Friday, April 18, 2008

Loftus- Memories Future

I read the article on the future of memories. It starts off with talking about how our memories can be changed through time and that technology effects everything else, could it affect our memories? They compare the human memory to that of a computer chip: "WC: You might think that computer memory would be a useful analogy for how human memory works. And, to some extent, it is. At first, human memory seems to be a lot like the computer's three versions: type-ahead buffer, RAM and hard disk. We, too, have a sensory buffer called immediate memory, usually seen as a ghostly image of a flashbulb, rather like the keyboard's type-ahead buffer. And we also have working memory, part of which is a short-term memory store much like the computer's RAM. It is also as volatile, because its contents can be lost following a concussion or seizure. The "consolidation" of episodic human memories is a lot like transferring files from RAM to a new file on the hard disk. In humans, the process takes days or weeks to complete, most likely because you have to strengthen synapses into a new pattern.
EL: Unfortunately, the analogy ends there. And, as the adage says, "a little knowledge is a dangerous thing."
WC: The big difference is that the human brain has no pigeonholes for data, like RAM. Human memory is cluttered. Memories don't get lost so much as they become distorted or hard to find. We may like to say that we've lost something -- but often, an hour later, it pops uninvited into our consciousness, where it has been lurking all along. The serious difference between computer and human memory is that we don't pop out a pristine copy of the original event, the way a computer does. Instead, we reconstruct things as best we can from all the clutter. We guess. Often that isn't good enough, especially for a fair judicial process. Or just one's self respect, it's embarrassing to be badly wrong and we'll deny an error even to ourselves."

Throughout the article, they talk about webcams and how easily it should be to verify eye witness testimonies. I find it interesting that in 2008, we still haven't put too many cameras around. I'd rather be safe in a busy place like union square than have something bad happen and not have eye witness accounts matter. Let me know what you think, I put the link to the article in the title.

1 comment:

JAKE said...
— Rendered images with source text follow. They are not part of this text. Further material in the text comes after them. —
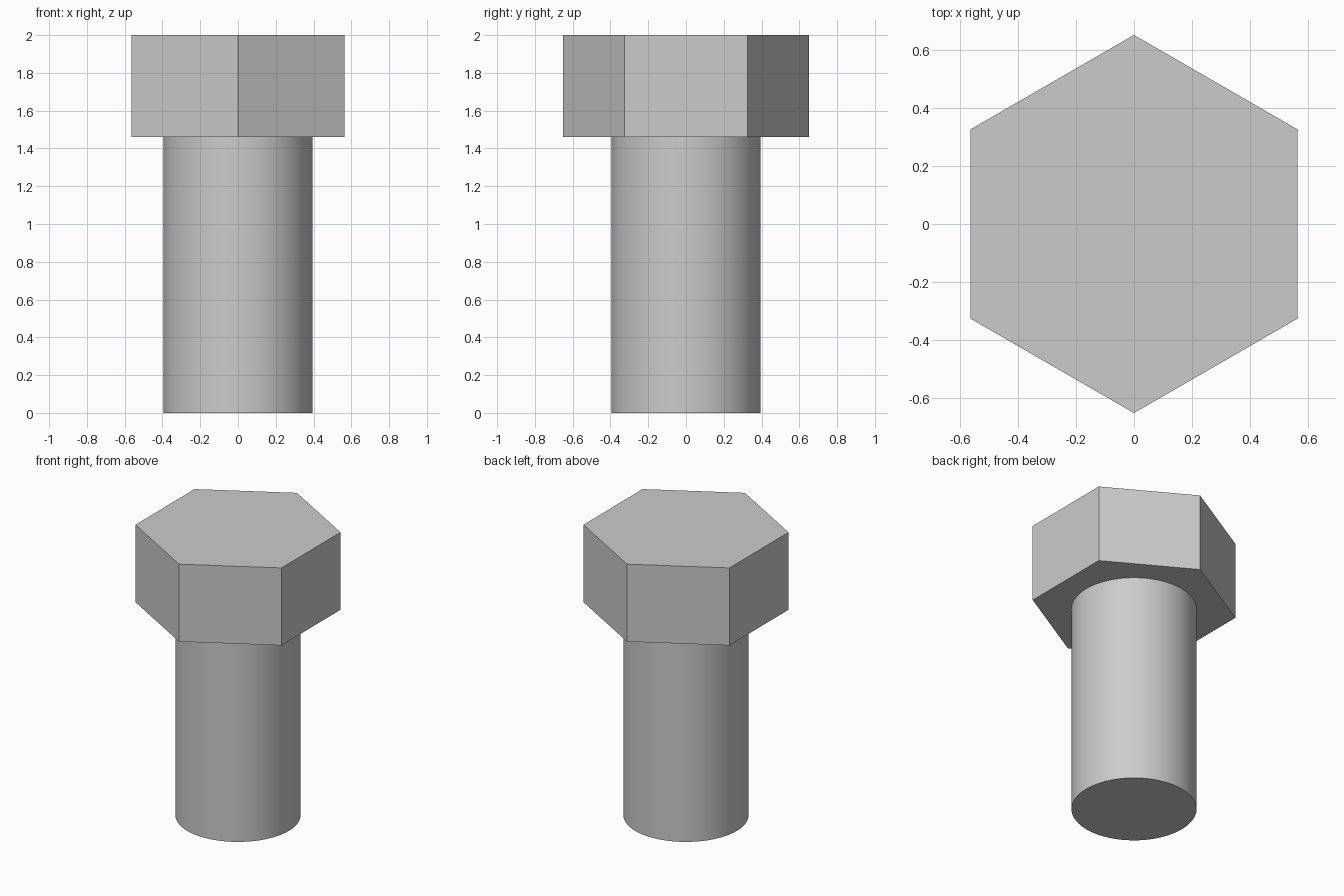
import bpy
import math

default_cube = bpy.data.objects.get("Cube")
if default_cube:
    bpy.data.objects.remove(default_cube, do_unlink=True)

HEIGHT = 2.0
HEAD_BOTTOM = 1.46

# Plain grey metal
GREY = (0.6, 0.6, 0.6, 1.0)
steel = bpy.data.materials.new("grey_steel")
steel.use_nodes = True
steel.diffuse_color = GREY
steel.node_tree.nodes["Principled BSDF"].inputs["Base Color"].default_value = GREY


def prism(name, sides, radius, bottom, top):
    """Upright closed prism between two heights, with a corner on +y."""
    bpy.ops.mesh.primitive_cylinder_add(
        vertices=sides, radius=radius, depth=top - bottom,
        location=(0, 0, (bottom + top) / 2))
    part = bpy.context.object
    part.name = part.data.name = name
    part.data.materials.append(steel)
    return part


# Hexagonal head, flat faces
prism("bolt_head", 6, 0.65, HEAD_BOTTOM, HEIGHT)

# Round shank, smooth side with sharp rims
prism("bolt_shank", 64, 0.395, 0.0, HEAD_BOTTOM)
bpy.ops.object.shade_smooth_by_angle(angle=math.radians(30))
Eyewitness accounts are very tricky. But also, as I read in the article that I had posted, the victims also mis-identify people, as in where a woman picked a man out of a lineup who she thought was her rapist. After spending years in prison, he was finally freed after DNA testing proved him to be innocent. I guess its just somehow hard for us to imagine someone witnessing a crime and being wrong on what they saw. And when theyre proven wrong, theyre pretty much in shock like, "I can't believe it... i could swear this was what happened..." And its really not their fault. They probably really think thats what they saw.